--- TASK DIRECTIONS ---
Restate verbatim the span of lines below between the line with "const shirt = add('shirt', new" and the line with "box('pouchFlap', brown, -0.55, -0.4, 0.78, 0.853, 0.01, 0.18);", including those two lines, and only that span.

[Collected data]
= Beginning of Section =

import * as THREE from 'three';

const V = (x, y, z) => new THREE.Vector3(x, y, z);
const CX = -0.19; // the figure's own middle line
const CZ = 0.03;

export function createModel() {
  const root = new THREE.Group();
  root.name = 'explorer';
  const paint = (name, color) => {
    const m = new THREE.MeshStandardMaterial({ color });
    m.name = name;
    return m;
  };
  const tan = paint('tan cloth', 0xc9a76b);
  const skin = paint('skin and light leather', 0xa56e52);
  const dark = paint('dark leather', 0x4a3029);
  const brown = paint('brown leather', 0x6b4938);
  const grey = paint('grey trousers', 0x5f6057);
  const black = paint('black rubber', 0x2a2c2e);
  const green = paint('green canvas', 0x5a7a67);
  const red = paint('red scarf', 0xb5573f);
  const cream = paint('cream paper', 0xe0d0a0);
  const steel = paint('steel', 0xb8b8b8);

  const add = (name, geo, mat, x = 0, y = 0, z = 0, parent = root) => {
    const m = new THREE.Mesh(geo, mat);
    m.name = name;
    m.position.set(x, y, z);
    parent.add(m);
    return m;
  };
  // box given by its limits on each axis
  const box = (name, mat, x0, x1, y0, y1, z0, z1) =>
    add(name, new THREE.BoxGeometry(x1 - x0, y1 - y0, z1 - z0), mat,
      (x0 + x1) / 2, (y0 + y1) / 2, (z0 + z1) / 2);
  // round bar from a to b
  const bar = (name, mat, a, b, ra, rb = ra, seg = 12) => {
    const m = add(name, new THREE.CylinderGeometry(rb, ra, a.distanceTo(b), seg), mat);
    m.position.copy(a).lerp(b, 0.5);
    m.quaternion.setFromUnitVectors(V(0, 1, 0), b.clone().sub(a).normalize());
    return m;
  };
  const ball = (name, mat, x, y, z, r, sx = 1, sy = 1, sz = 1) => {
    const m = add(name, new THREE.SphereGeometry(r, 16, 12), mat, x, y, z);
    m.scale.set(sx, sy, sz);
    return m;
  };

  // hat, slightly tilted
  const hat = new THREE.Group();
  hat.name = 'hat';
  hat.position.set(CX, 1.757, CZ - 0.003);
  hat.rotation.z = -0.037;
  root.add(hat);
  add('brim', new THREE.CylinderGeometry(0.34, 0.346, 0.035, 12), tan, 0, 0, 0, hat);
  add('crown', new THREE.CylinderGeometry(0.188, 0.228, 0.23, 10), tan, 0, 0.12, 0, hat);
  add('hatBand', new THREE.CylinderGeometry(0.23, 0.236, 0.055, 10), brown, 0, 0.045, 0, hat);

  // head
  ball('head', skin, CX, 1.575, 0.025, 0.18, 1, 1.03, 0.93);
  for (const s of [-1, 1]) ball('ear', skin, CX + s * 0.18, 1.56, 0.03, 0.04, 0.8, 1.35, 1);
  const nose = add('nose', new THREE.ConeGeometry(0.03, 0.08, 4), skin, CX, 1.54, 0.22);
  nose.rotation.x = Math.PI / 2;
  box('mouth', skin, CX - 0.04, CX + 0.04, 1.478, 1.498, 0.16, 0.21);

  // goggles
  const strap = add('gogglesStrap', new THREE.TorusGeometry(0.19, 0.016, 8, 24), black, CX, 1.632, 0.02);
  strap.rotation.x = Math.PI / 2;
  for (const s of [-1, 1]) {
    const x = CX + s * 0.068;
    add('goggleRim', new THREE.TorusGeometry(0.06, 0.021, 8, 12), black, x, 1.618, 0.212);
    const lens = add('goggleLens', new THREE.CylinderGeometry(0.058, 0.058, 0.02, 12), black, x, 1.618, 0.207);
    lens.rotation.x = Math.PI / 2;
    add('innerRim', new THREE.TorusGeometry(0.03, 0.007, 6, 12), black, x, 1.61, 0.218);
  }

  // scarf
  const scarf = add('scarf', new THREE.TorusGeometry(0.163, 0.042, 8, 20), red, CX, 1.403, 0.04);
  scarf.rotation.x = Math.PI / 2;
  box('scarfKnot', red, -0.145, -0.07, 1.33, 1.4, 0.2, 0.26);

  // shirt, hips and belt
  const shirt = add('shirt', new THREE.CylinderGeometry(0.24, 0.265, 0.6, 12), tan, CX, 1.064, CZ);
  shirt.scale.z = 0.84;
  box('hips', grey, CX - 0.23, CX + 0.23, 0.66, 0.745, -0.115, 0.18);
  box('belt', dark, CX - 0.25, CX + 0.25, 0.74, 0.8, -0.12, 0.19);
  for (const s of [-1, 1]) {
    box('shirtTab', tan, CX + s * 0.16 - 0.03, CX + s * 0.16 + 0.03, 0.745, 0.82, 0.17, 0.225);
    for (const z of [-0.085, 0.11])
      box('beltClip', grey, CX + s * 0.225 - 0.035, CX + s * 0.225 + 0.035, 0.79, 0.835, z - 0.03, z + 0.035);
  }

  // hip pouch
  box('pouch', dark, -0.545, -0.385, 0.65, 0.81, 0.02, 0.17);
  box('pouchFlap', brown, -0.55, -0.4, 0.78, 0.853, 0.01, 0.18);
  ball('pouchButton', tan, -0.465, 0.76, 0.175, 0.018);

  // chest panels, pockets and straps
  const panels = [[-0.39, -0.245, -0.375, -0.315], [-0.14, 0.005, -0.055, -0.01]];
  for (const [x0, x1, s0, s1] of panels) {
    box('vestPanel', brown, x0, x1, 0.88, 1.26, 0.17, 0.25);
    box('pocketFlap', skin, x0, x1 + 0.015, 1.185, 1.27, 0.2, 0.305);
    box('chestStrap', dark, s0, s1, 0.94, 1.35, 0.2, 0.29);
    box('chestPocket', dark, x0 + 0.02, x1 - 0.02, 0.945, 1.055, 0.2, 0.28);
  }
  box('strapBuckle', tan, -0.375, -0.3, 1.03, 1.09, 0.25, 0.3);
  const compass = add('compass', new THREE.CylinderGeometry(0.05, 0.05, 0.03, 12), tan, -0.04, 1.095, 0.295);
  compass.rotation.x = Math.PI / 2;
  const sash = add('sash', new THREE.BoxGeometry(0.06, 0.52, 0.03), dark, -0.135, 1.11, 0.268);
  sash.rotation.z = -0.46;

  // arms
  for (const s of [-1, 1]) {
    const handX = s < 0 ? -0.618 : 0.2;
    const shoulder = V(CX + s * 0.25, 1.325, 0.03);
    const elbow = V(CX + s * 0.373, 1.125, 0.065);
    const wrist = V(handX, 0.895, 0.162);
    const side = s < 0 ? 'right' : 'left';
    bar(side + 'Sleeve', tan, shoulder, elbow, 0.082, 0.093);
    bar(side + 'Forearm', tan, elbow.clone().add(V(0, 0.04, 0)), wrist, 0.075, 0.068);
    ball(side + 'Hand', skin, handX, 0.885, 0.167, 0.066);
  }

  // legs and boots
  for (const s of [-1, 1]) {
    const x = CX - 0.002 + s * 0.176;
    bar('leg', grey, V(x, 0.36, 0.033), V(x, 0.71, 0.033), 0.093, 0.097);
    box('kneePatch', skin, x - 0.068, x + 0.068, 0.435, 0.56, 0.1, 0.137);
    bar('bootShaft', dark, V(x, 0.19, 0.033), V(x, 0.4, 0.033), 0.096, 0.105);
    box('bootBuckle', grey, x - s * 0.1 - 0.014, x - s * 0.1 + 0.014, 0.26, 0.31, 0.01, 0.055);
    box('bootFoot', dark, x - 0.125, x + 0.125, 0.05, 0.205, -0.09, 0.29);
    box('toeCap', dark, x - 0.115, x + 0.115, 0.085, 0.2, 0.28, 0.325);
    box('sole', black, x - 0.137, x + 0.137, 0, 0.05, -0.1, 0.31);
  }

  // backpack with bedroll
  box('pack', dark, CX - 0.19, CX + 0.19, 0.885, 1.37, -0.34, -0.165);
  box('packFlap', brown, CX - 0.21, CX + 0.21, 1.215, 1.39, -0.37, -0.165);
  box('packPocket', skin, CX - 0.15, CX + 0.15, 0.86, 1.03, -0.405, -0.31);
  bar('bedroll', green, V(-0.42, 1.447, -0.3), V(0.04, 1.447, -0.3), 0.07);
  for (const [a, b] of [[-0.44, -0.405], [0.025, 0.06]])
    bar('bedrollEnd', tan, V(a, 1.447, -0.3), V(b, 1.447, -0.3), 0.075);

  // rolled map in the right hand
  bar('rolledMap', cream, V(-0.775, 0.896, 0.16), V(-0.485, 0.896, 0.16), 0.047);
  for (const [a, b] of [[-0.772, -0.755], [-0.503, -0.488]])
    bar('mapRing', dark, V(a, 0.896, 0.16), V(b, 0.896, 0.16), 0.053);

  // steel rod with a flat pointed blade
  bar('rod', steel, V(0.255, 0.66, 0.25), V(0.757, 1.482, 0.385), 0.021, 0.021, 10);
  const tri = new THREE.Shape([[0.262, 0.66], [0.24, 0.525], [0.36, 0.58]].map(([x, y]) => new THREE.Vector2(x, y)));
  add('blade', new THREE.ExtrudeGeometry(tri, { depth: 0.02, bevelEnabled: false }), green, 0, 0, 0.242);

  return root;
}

= End of Section =

--- TASK RESULT ---
  const shirt = add('shirt', new THREE.CylinderGeometry(0.24, 0.265, 0.6, 12), tan, CX, 1.064, CZ);
  shirt.scale.z = 0.84;
  box('hips', grey, CX - 0.23, CX + 0.23, 0.66, 0.745, -0.115, 0.18);
  box('belt', dark, CX - 0.25, CX + 0.25, 0.74, 0.8, -0.12, 0.19);
  for (const s of [-1, 1]) {
    box('shirtTab', tan, CX + s * 0.16 - 0.03, CX + s * 0.16 + 0.03, 0.745, 0.82, 0.17, 0.225);
    for (const z of [-0.085, 0.11])
      box('beltClip', grey, CX + s * 0.225 - 0.035, CX + s * 0.225 + 0.035, 0.79, 0.835, z - 0.03, z + 0.035);
  }

  // hip pouch
  box('pouch', dark, -0.545, -0.385, 0.65, 0.81, 0.02, 0.17);
  box('pouchFlap', brown, -0.55, -0.4, 0.78, 0.853, 0.01, 0.18);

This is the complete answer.